(sketches made for a past client after talking to them and going over their research)

Not only should you understand everything about what your client and company currently does, but you also need to know about their goal and future vision. This is crucial, because no one wants to invest time and money into developing a logo, and then have to change it a few years down the road. So you are better off understanding how their company will grow, so their logo and identity can grow with them. If my client has specific goals for their company, I often take that into account when I design their logo — I want my design to capture how their company is and how their company will be! This makes the research process more difficult, but believe me, when you take the time to ask your client about goals and visions, they know you care about the company — and if you want to create a good logo, you really do have to care.

cohesive designs and materials for freshly picked (a past client of mine)

You might have already talked to your client about their competitors, but you should take the time to research them on your own. What do competitor’s logos look like? What are they doing that is working? What are they doing that isn’t working? How will you make your client’s logo and branding better? How will you make it different? These are things you need to think about, write down, sketch out, and just generally know. This also can help you explain to your client why you made certain decisions, and also why you recommend certain design elements.

I hate to include this step at the end, because it is so integral to the process! I cannot stress enough how important it is to grasp and understand the target market your client is aiming to capture. You should understand the current trends and behavior for their target customer. What is their purchasing behavior? What is their behavior like online? What types of styles and designs are “in” for that particular crowd? This part can be intuitive at times, but it helps to take the time to learn about the target market so I can put myself into that mind frame as I design.

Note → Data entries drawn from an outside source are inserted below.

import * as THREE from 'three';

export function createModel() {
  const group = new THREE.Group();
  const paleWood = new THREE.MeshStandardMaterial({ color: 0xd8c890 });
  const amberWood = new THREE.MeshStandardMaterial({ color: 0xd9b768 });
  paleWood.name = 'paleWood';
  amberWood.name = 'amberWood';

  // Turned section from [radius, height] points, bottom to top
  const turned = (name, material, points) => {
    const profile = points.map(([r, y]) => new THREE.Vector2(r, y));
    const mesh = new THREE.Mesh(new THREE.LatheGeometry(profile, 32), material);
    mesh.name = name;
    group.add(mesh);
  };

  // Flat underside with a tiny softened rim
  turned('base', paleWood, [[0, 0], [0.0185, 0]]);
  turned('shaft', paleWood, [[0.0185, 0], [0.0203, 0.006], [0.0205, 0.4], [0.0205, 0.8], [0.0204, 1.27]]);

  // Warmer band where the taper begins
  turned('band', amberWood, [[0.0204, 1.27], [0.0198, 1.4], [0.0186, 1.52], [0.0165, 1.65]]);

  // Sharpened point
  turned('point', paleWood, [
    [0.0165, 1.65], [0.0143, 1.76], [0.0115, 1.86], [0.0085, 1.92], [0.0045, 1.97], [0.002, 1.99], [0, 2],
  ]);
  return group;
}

All of these logos were designed for various clients of mine–all with a more male dominant audience that needed clean, type focused logos, which is reflected in the overall design.

This is perhaps the most fun step! As you design for a specific industry, be familiar and proficient for what type of logos that industry needs. For example, a product logo (of which I happen to be working on one now!) will need logos that work online, in print, and oftentimes in 3d packaging. You have to plan and know how that logo will work cohesively across all platforms. Each industry absolutely has different identity standards and practices, and it is essential  that you take the time to familiarize yourself with them.

Perhaps the most fun of all is researching design trends. I love looking over past and present logos on Pinterest and in magazines. One of my most favorite design magazines, Communication Arts, often has a whole section dedicated to identity design — it is so helpful and inspiring. It is helpful to look at present design, not to copy, but to be inspired and pushed to be better.

Here you can see the research (on the left) and the final logo for a past client of mine, EEI. Their focus and needs was for an environmental logo, and I spent a bit of time researching what current environmental companies were doing, and what type of standards they would need to follow. We needed it to be circular, and to feel earthy and yet modern.

One of the most important things to remember as you research, is to enjoy the process. When I try to speed up or hurry through certain aspects of design, I forget to have fun. Taking the time to research reminds me to enjoy being a designer, to enjoy learning about new companies, products, and industries… after all, the more research you do, the more you will grow and learn as a designer and the better all of your designs will be!

If you enjoyed this post and want to learn more about creating your own logos and brands, sign up for my Creating an Identity class!